A small debate by MPs took place in Westminster Hall on the 18th of December 2012. That debate although short, was full of speeches and stories by MPs vindicating what campaigners have been telling the government for the past two years. But that debate was not enough. It was ended with a speech by “Minister for disabled people” Esther McVey which was dismissive of all that had been said, if she even listened to it.

You can view the debate below or on the Parliament website. It makes damning evidence against the Welfare Reform Act.

Now there is a new petition, the WOW Petition. It reads as follows:

WOW-splash

We call for a Cumulative Impact Assessment of Welfare Reform, and a New Deal for sick & disabled people based on their needs, abilities and ambitions

Responsible department: Department for Work and Pensions

We call for:

A Cumulative Impact Assessment of all cuts and changes affecting sick & disabled people, their families and carers, and a free vote on repeal of the Welfare Reform Act.

An immediate end to the Work Capability Assessment, as voted for by the British Medical Association.

Consultation between the Depts of Health & Education to improve support into work for sick & disabled people, and an end to forced work under threat of sanctions for people on disability benefits.

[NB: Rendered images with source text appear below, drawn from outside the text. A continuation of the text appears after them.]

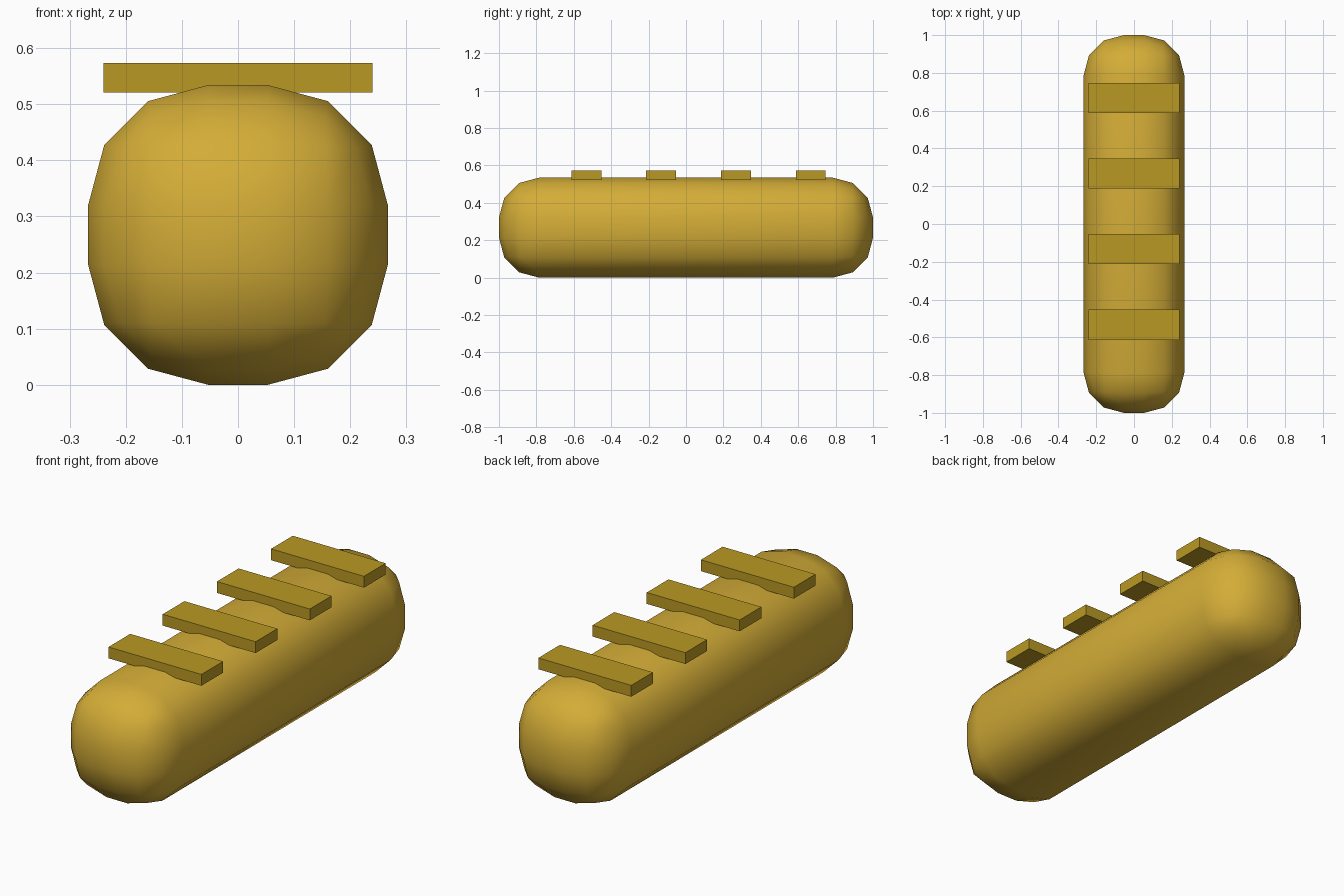
import bpy

cube = bpy.data.objects.get("Cube")
if cube:
    bpy.data.objects.remove(cube, do_unlink=True)


def to_linear(c):
    c /= 255
    return c / 12.92 if c <= 0.04045 else ((c + 0.055) / 1.055) ** 2.4


def make_material(name, rgb):
    colour = [to_linear(c) for c in rgb] + [1]
    mat = bpy.data.materials.new(name)
    mat.use_nodes = True
    mat.diffuse_color = colour
    mat.node_tree.nodes["Principled BSDF"].inputs["Base Color"].default_value = colour
    return mat


def make_box(name, size, location, mat):
    bpy.ops.mesh.primitive_cube_add(size=1, location=location)
    obj = bpy.context.object
    obj.name = name
    obj.scale = size
    bpy.ops.object.transform_apply(location=False, rotation=False, scale=True)
    obj.data.materials.append(mat)
    return obj


gold = make_material("gold", (212, 173, 55))
dark_gold = make_material("dark gold", (186, 153, 36))

# Rounded bar body
SIDE = 0.534
body = make_box("body", (SIDE, 2, SIDE), (0, 0, SIDE / 2), gold)
bevel = body.modifiers.new("rounding", 'BEVEL')
bevel.width = 0.4 * SIDE
bevel.segments = 3
bevel.limit_method = 'NONE'
bpy.ops.object.modifier_apply(modifier=bevel.name)
bpy.ops.object.shade_smooth()

# Four cross slats along the top
for i in range(4):
    make_box(f"slat_{i + 1}", (0.48, 0.16, 0.053), (0, -0.533 + 0.4 * i, 0.547), dark_gold)
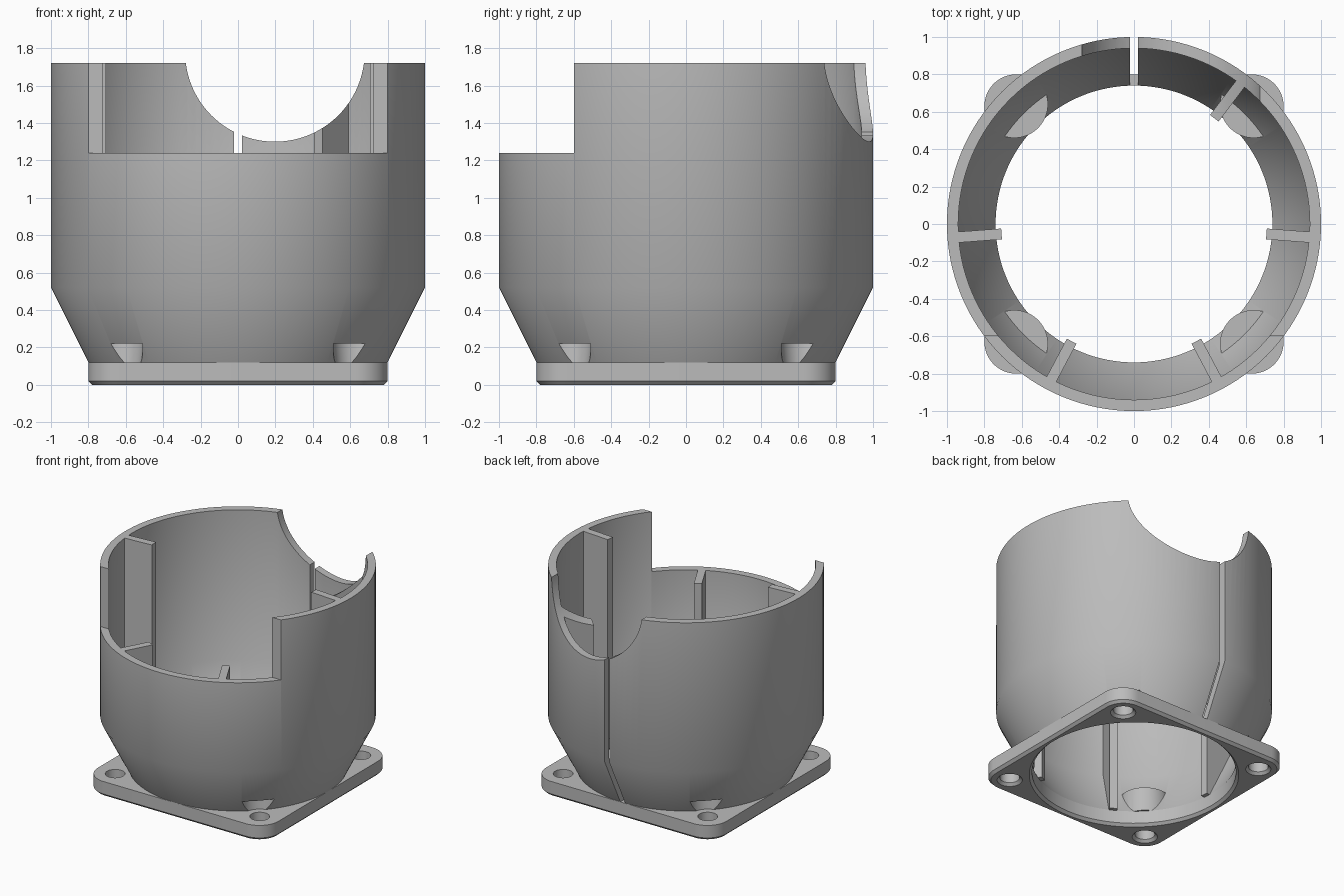
import bpy, bmesh, math
from math import cos, sin, pi, radians
from mathutils import Matrix, Vector

cube = bpy.data.objects.get("Cube")
if cube:
    bpy.data.objects.remove(cube, do_unlink=True)

grey = bpy.data.materials.new("plain_grey")
grey.use_nodes = True
tone = (0.5, 0.5, 0.5, 1)
grey.diffuse_color = tone
grey.node_tree.nodes["Principled BSDF"].inputs["Base Color"].default_value = tone

SEGMENTS = 128
TOP, BASE, KNEE = 1.72, 0.12, 0.52
corners = [(sx * 0.64, sy * 0.64) for sx in (-1, 1) for sy in (-1, 1)]


def finish(name, bm):
    bmesh.ops.recalc_face_normals(bm, faces=bm.faces)
    mesh = bpy.data.meshes.new(name)
    bm.to_mesh(mesh)
    bm.free()
    obj = bpy.data.objects.new(name, mesh)
    mesh.materials.append(grey)
    bpy.context.collection.objects.link(obj)
    return obj


def loft(name, rings, closed=False):
    """Skin a stack of rings; cap the ends, or join last ring to first."""
    bm = bmesh.new()
    loops = [[bm.verts.new(p) for p in ring] for ring in rings]
    pairs = list(zip(loops, loops[1:]))
    if closed:
        pairs.append((loops[-1], loops[0]))
    else:
        bm.faces.new(loops[0])
        bm.faces.new(loops[-1])
    for a, b in pairs:
        for i in range(len(a)):
            j = (i + 1) % len(a)
            bm.faces.new((a[i], a[j], b[j], b[i]))
    return finish(name, bm)


def turned(name, profile, centre=(0, 0), closed=False, segments=SEGMENTS):
    """Revolve (radius, z) points about a vertical axis."""
    rings = [[(centre[0] + r * cos(2 * pi * i / segments),
               centre[1] + r * sin(2 * pi * i / segments), z)
              for i in range(segments)] for r, z in profile]
    return loft(name, rings, closed)


def box(name, low, high):
    rings = [[(low[0], low[1], z), (high[0], low[1], z),
              (high[0], high[1], z), (low[0], high[1], z)] for z in (low[2], high[2])]
    return loft(name, rings)


def combine(target, tool, operation):
    mod = target.modifiers.new(operation.lower(), "BOOLEAN")
    mod.operation = operation
    mod.solver = "EXACT"
    mod.object = tool
    bpy.context.view_layer.objects.active = target
    bpy.ops.object.modifier_apply(modifier=mod.name)
    bpy.data.objects.remove(tool, do_unlink=True)


# Cup wall: straight upper tube with a tapered foot
body = turned("cup_body", [(0.8, BASE), (1, KNEE), (1, TOP),
                           (0.94, TOP), (0.94, KNEE), (0.74, BASE)], closed=True)

# Inner guide ribs, following the taper and buried in the wall
rib_profile = [(0.71, BASE), (0.77, BASE), (0.97, KNEE), (0.97, TOP), (0.71, TOP)]
for angle in (-4.3, 184.3, -62, -118, 52.8):
    turn = Matrix.Rotation(radians(angle), 3, "Z")
    rib = loft("rib", [[turn @ Vector((r, side, z)) for r, z in rib_profile]
                       for side in (-0.029, 0.029)])
    combine(body, rib, "UNION")

# Screw bosses inside the taper, clipped to the middle of the wall
for corner in corners:
    boss = turned("boss", [(0.18, BASE), (0.18, 0.31)], corner, segments=48)
    plug = turned("plug", [(0.76, BASE - 0.02), (0.77, BASE), (0.97, KNEE)])
    combine(boss, plug, "INTERSECT")
    combine(body, boss, "UNION")

# Screw head pockets cut from outside
for corner in corners:
    pocket = turned("pocket", [(0.125, BASE - 0.03), (0.125, BASE), (0.135, 0.22)],
                    corner, segments=48)
    combine(body, pocket, "DIFFERENCE")

# Lowered front rim, rounded back opening and narrow back slit
combine(body, box("front_cut", (-1.2, -1.2, 1.24), (1.2, -0.6, 2)), "DIFFERENCE")
opening = loft("back_opening", [[(0.197 + 0.48 * cos(2 * pi * i / 96), y,
                                  1.78 + 0.48 * sin(2 * pi * i / 96))
                                 for i in range(96)] for y in (0.2, 1.2)])
combine(body, opening, "DIFFERENCE")
combine(body, box("slit", (-0.022, 0.6, 0.05), (0.022, 1.2, 2)), "DIFFERENCE")


# Square mounting plate with rounded corners and a chamfered underside
def outline(half, radius, z):
    points = []
    for quarter in range(4):
        mid = quarter * pi / 2 + pi / 4
        cx = math.copysign(half - radius, cos(mid))
        cy = math.copysign(half - radius, sin(mid))
        for k in range(13):
            a = quarter * pi / 2 + k * pi / 24
            points.append((cx + radius * cos(a), cy + radius * sin(a), z))
    return points


plate = loft("mounting_plate", [outline(0.78, 0.15, 0), outline(0.8, 0.17, 0.02),
                                outline(0.8, 0.17, BASE)])


def bore(radius, centre, segments):
    hole = turned("bore", [(radius + 0.03, -0.01), (radius, 0.02), (radius, 0.2)],
                  centre, segments=segments)
    combine(plate, hole, "DIFFERENCE")


bore(0.74, (0, 0), SEGMENTS)
for corner in corners:
    bore(0.072, corner, 40)

# Smooth round walls, sharp rims
for obj in (body, plate):
    bpy.ops.object.select_all(action="DESELECT")
    obj.select_set(True)
    bpy.context.view_layer.objects.active = obj
    bpy.ops.object.shade_smooth_by_angle(angle=radians(30))
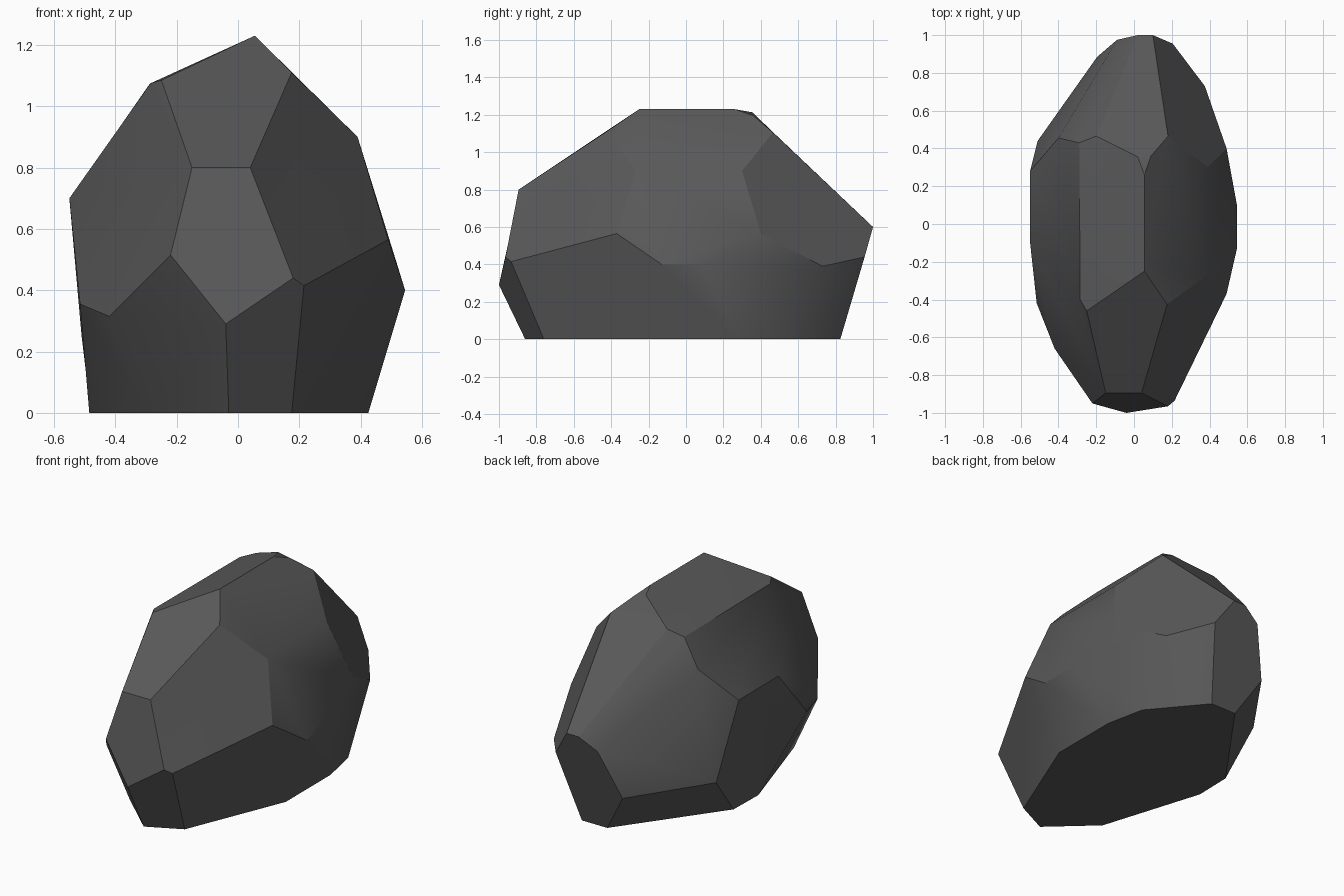
import bpy
import bmesh
from math import radians

# Remove only the default cube
default_cube = bpy.data.objects.get("Cube")
if default_cube:
    bpy.data.objects.remove(default_cube, do_unlink=True)


def make_material(name, rgb, roughness):
    """Flat single-colour material for viewport and render."""
    material = bpy.data.materials.new(name)
    material.use_nodes = True
    colour = (*rgb, 1.0)
    material.diffuse_color = colour
    shader = material.node_tree.nodes["Principled BSDF"]
    shader.inputs["Base Color"].default_value = colour
    shader.inputs["Roughness"].default_value = roughness
    return material


def at_height(outline, height):
    """Lift a flat outline to one height."""
    return [(x, y, height) for x, y in outline]


def make_chiselled_stone(name, corners, material):
    """Wrap corner points in a convex skin and merge the flat facets."""
    bm = bmesh.new()
    for corner in corners:
        bm.verts.new(corner)
    hull = bmesh.ops.convex_hull(bm, input=bm.verts[:])
    unused = [v for v in hull["geom_interior"] if isinstance(v, bmesh.types.BMVert)]
    bmesh.ops.delete(bm, geom=unused, context="VERTS")
    bmesh.ops.dissolve_limit(bm, angle_limit=radians(3), verts=bm.verts[:], edges=bm.edges[:])
    bmesh.ops.recalc_face_normals(bm, faces=bm.faces[:])

    mesh = bpy.data.meshes.new(name)
    bm.to_mesh(mesh)
    bm.free()
    mesh.materials.append(material)
    stone = bpy.data.objects.new(name, mesh)
    bpy.context.collection.objects.link(stone)

    # Soft shading across shallow facets, crisp chiselled edges elsewhere
    bpy.ops.object.select_all(action="DESELECT")
    stone.select_set(True)
    bpy.context.view_layer.objects.active = stone
    bpy.ops.object.shade_smooth_by_angle(angle=radians(30))
    return stone


# Flat footprint on the ground
footprint = at_height([
    (-.03, -.86), (.175, -.76), (.425, -.15), (.425, .28), (.375, .52),
    (.12, .825), (-.05, .825), (-.48, .23), (-.485, 0), (-.29, -.62)], 0)

# Front facet and the corners beside it
front_corners = [
    (-.04, -1, .29), (-.22, -.95, .515), (.18, -.965, .44), (.215, -.935, .415),
    (-.42, -.66, .315)] + at_height([(-.15, -.895), (.04, -.895)], .8)

# Left flank: the belly, the corners above it and the shoulder
left_flank = (
    at_height([(.545, -.13), (.545, .1)], .4)
    + at_height([(.49, -.37), (.49, .4)], .565)
    + at_height([(.39, -.27), (.39, .3)], .9)
    + [(.375, .73, .39), (.205, .955, .44)])

# Right flank
right_flank = (
    at_height([(-.55, -.1), (-.55, .28)], .7)
    + [(-.515, -.42, .355), (-.51, .44, .25), (-.195, .885, .24)])

# Back facet
back_corners = at_height([(.1, 1), (.02, 1)], .6) + [(-.09, .975, .53)]

# Crest and the broken rim behind it
crest = at_height([(.055, -.25), (.055, .26)], 1.23) + [
    (.175, -.425, 1.11), (.18, .465, 1.105), (.09, .36, 1.195), (.02, .355, 1.213),
    (-.2, .465, 1.107), (-.29, .43, 1.07), (-.4, .455, .912),
    (-.25, -.46, 1.085), (-.285, -.4, 1.075)]

dark_stone = make_material("dark grey stone", (.1, .1, .1), .9)
make_chiselled_stone(
    "boulder",
    footprint + front_corners + left_flank + right_flank + back_corners + crest,
    dark_stone)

An Independent, Committee-Based Inquiry into Welfare Reform, covering but not limited to: (1) Care home admission rises, daycare centres, access to education for people with learning difficulties, universal mental health treatments, Remploy closures; (2) DWP media links, the ATOS contract, IT implementation of Universal Credit; (3) Human rights abuses against disabled people, excess claimant deaths & the disregard of medical evidence in decision making by ATOS, DWP & the Tribunal Service.

Don’t wait a year to sign this petition. A hundred thousand signatures in a few days would send a strong message to government. Please sign the petition, follow @WOWpetition on Twitter and like the Facebook page.

 

Sign the WOW Petition